→ **EXERCISE REQUIREMENTS**
Wherever "faces" appears in a line of the listing, that line should be returned.
■ ■ ■ ■
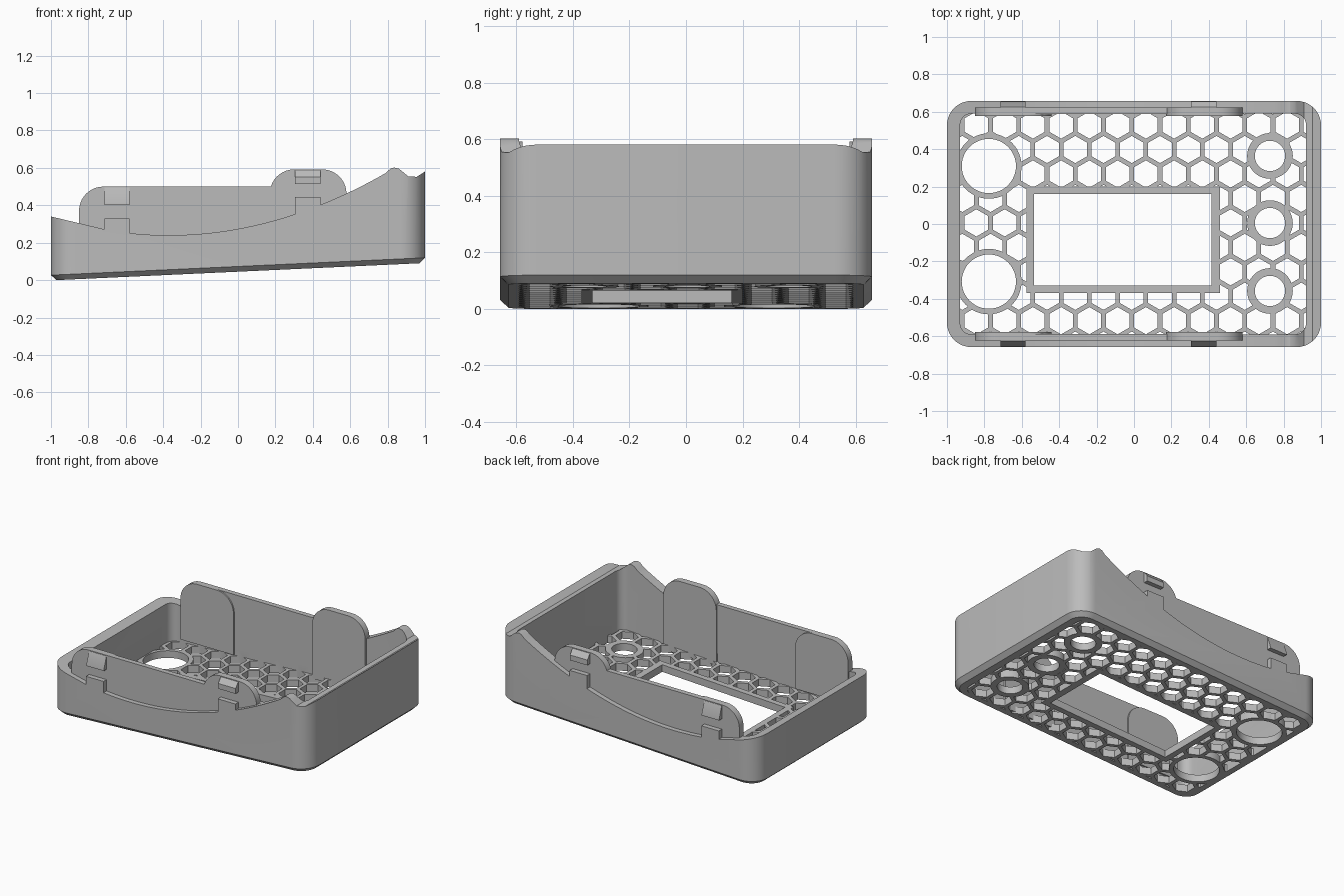
import bpy, bmesh
from math import pi, cos, sin, sqrt

if "Cube" in bpy.data.objects:
    bpy.data.objects.remove(bpy.data.objects["Cube"])

grey = bpy.data.materials.new("light grey plastic")
grey.use_nodes = True
COLOUR = (0.5, 0.5, 0.5, 1)
grey.diffuse_color = COLOUR
grey.node_tree.nodes["Principled BSDF"].inputs["Base Color"].default_value = COLOUR

SLOPE = 0.0464
FLOOR = 0.05


def tilt(x):
    """Height of the sloping underside at x."""
    return SLOPE * (x + 0.97)


def make(name, bm):
    bmesh.ops.recalc_face_normals(bm, faces=bm.faces)
    mesh = bpy.data.meshes.new(name)
    bm.to_mesh(mesh)
    bm.free()
    mesh.materials.append(grey)
    obj = bpy.data.objects.new(name, mesh)
    bpy.context.collection.objects.link(obj)
    return obj


def loft(bm, rings):
    """Closed solid through matching rings of points."""
    loops = [[bm.verts.new(p) for p in ring] for ring in rings]
    n = len(loops[0])
    for a, b in zip(loops, loops[1:]):
        for i in range(n):
            j = (i + 1) % n
            bm.faces.new((a[i], a[j], b[j], b[i]))
    bm.faces.new(loops[0][::-1])
    bm.faces.new(loops[-1])


def layers(bm, outlines):
    """Loft (outline, height) pairs along the sloping underside."""
    loft(bm, [[(x, y, z + tilt(x)) for x, y in pts] for pts, z in outlines])


def circle(cx, cy, r, n, turn=0.0):
    return [(cx + r * cos(turn + 2 * pi * i / n), cy + r * sin(turn + 2 * pi * i / n))
            for i in range(n)]


def rounded(x0, x1, y0, y1, radii, n=10):
    """Rectangle with corner radii: lower left, lower right, upper right, upper left."""
    pts = []
    corners = ((x0, y0, 1, 1), (x1, y0, -1, 1), (x1, y1, -1, -1), (x0, y1, 1, -1))
    for k, ((x, y, sx, sy), r) in enumerate(zip(corners, radii)):
        if r == 0:
            pts.append((x, y))
            continue
        for i in range(n + 1):
            a = pi + k * pi / 2 + i * pi / 2 / n
            pts.append((x + sx * r + r * cos(a), y + sy * r + r * sin(a)))
    return pts


def side_prism(bm, profile, y0, y1):
    loft(bm, [[(x, y, z) for x, z in profile] for y in (y0, y1)])


def combine(obj, tool, mode):
    """Apply a boolean and remove the tool."""
    mod = obj.modifiers.new("cut", "BOOLEAN")
    mod.operation, mod.solver, mod.object = mode, "EXACT", tool
    bpy.context.view_layer.update()
    result = bpy.data.meshes.new_from_object(obj.evaluated_get(bpy.context.evaluated_depsgraph_get()))
    obj.modifiers.clear()
    obj.data = result
    bpy.data.objects.remove(tool)


def rect(x0, x1, y0, y1):
    return rounded(x0, x1, y0, y1, (0, 0, 0, 0))


INNER = rounded(-0.93, 0.92, -0.59, 0.59, (0.06,) * 4, 6)
VENTS = [(-0.776, y, 0.145, 0.175) for y in (0.31, -0.308)]
VENTS += [(0.727, y, 0.081, 0.122) for y in (0.364, 0.005, -0.358)]

# Tray block with chamfered underside
bm = bmesh.new()
layers(bm, [(rounded(-0.97, 0.97, -0.628, 0.628, (0.1,) * 4), 0),
            (rounded(-1, 1, -0.658, 0.658, (0.13,) * 4), 0.028),
            (rounded(-1, 1, -0.658, 0.658, (0.13,) * 4), 0.8)])
tray = make("tray", bm)

# Pocket above the floor
bm = bmesh.new()
layers(bm, [(INNER, FLOOR), (INNER, 1.0)])
combine(tray, make("pocket_cutter", bm), "DIFFERENCE")


# Sweeping rim with raised steps below the clips
def sweep(x):
    return 0.24 + 0.247 * (x + 0.37) ** 2


def arc(a, b, n):
    return [(a + (b - a) * i / n, sweep(a + (b - a) * i / n)) for i in range(n + 1)]


rim = [(-1.05, 0.352), (-0.715, 0.272), (-0.715, 0.33), (-0.58, 0.33)]
rim += arc(-0.58, 0.305, 16) + [(0.305, 0.445), (0.44, 0.445)] + arc(0.44, 0.79, 8)
rim += [(0.815, 0.596), (0.835, 0.602), (0.86, 0.596), (0.91, 0.555), (0.955, 0.552),
        (1.05, 0.612), (1.05, 1.2), (-1.05, 1.2)]
bm = bmesh.new()
side_prism(bm, rim, -0.8, 0.8)
combine(tray, make("rim_cutter", bm), "DIFFERENCE")

# Honeycomb openings, kept clear of walls, vent rings and window frame
PITCH = 0.151
bm = bmesh.new()
for row in range(-5, 6):
    for col in range(-7, 8):
        cx = -0.012 + PITCH * (col + (0.5 if row % 2 == 0 else 0))
        cy = 0.006 + row * PITCH * sqrt(3) / 2
        cell = circle(cx, cy, (PITCH - 0.025) / sqrt(3), 6, pi / 6)
        layers(bm, [(cell, -0.1), (cell, 0.1)])
comb = make("honeycomb_cutter", bm)
bm = bmesh.new()
layers(bm, [(INNER, -0.2), (INNER, 0.2)])
combine(comb, make("inner_limit", bm), "INTERSECT")
bm = bmesh.new()
for cx, cy, hole, ring in VENTS:
    disc = circle(cx, cy, ring, 48)
    layers(bm, [(disc, -0.3), (disc, 0.3)])
frame = rect(-0.575, 0.46, -0.37, 0.2)
layers(bm, [(frame, -0.3), (frame, 0.3)])
combine(comb, make("frame_limit", bm), "DIFFERENCE")
combine(tray, comb, "DIFFERENCE")

# Round vents and window
bm = bmesh.new()
for cx, cy, hole, ring in VENTS:
    disc = circle(cx, cy, hole, 48)
    layers(bm, [(disc, -0.1), (disc, 0.1)])
window = rect(-0.535, 0.415, -0.33, 0.16)
layers(bm, [(window, -0.1), (window, 0.1)])
combine(tray, make("opening_cutter", bm), "DIFFERENCE")

parts = [tray]
for side, s in (("front", -1), ("back", 1)):
    # Upright rail behind the rim
    bm = bmesh.new()
    side_prism(bm, rounded(-0.85, 0.4, 0.16, 0.5, (0, 0, 0, 0.13)), s * 0.588, s * 0.624)
    parts.append(make(side + "_rail", bm))
    # Thick rounded tabs
    for label, x0, x1, top in (("low", -0.85, -0.44, 0.5), ("high", 0.17, 0.58, 0.592)):
        bm = bmesh.new()
        depth = 0.624 if label == "high" else 0.6
        side_prism(bm, rounded(x0, x1, 0.08, top, (0, 0, 0.13, 0.13)), s * 0.578, s * depth)
        parts.append(make(f"{side}_{label}_tab", bm))
    # Wedge clips on the outer face
    for label, x0, x1, z0, z1, z2 in (("low", -0.715, -0.58, 0.402, 0.412, 0.495),
                                      ("high", 0.305, 0.44, 0.515, 0.552, 0.588)):
        bm = bmesh.new()
        wedge = [(0.61, z0), (0.655, z0), (0.655, z1), (0.626, z2), (0.61, z2)]
        loft(bm, [[(x, s * y, z) for y, z in wedge] for x in (x0, x1)])
        parts.append(make(f"{side}_{label}_clip", bm))

# Soft shading on rounded corners, crisp edges elsewhere
bpy.ops.object.select_all(action="DESELECT")
for obj in parts:
    obj.select_set(True)
bpy.context.view_layer.objects.active = tray
bpy.ops.object.shade_smooth_by_angle(angle=pi / 6)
■ ■ ■ ■
→ **FINAL ANSWER**
    bmesh.ops.recalc_face_normals(bm, faces=bm.faces)
            bm.faces.new((a[i], a[j], b[j], b[i]))
    bm.faces.new(loops[0][::-1])
    bm.faces.new(loops[-1])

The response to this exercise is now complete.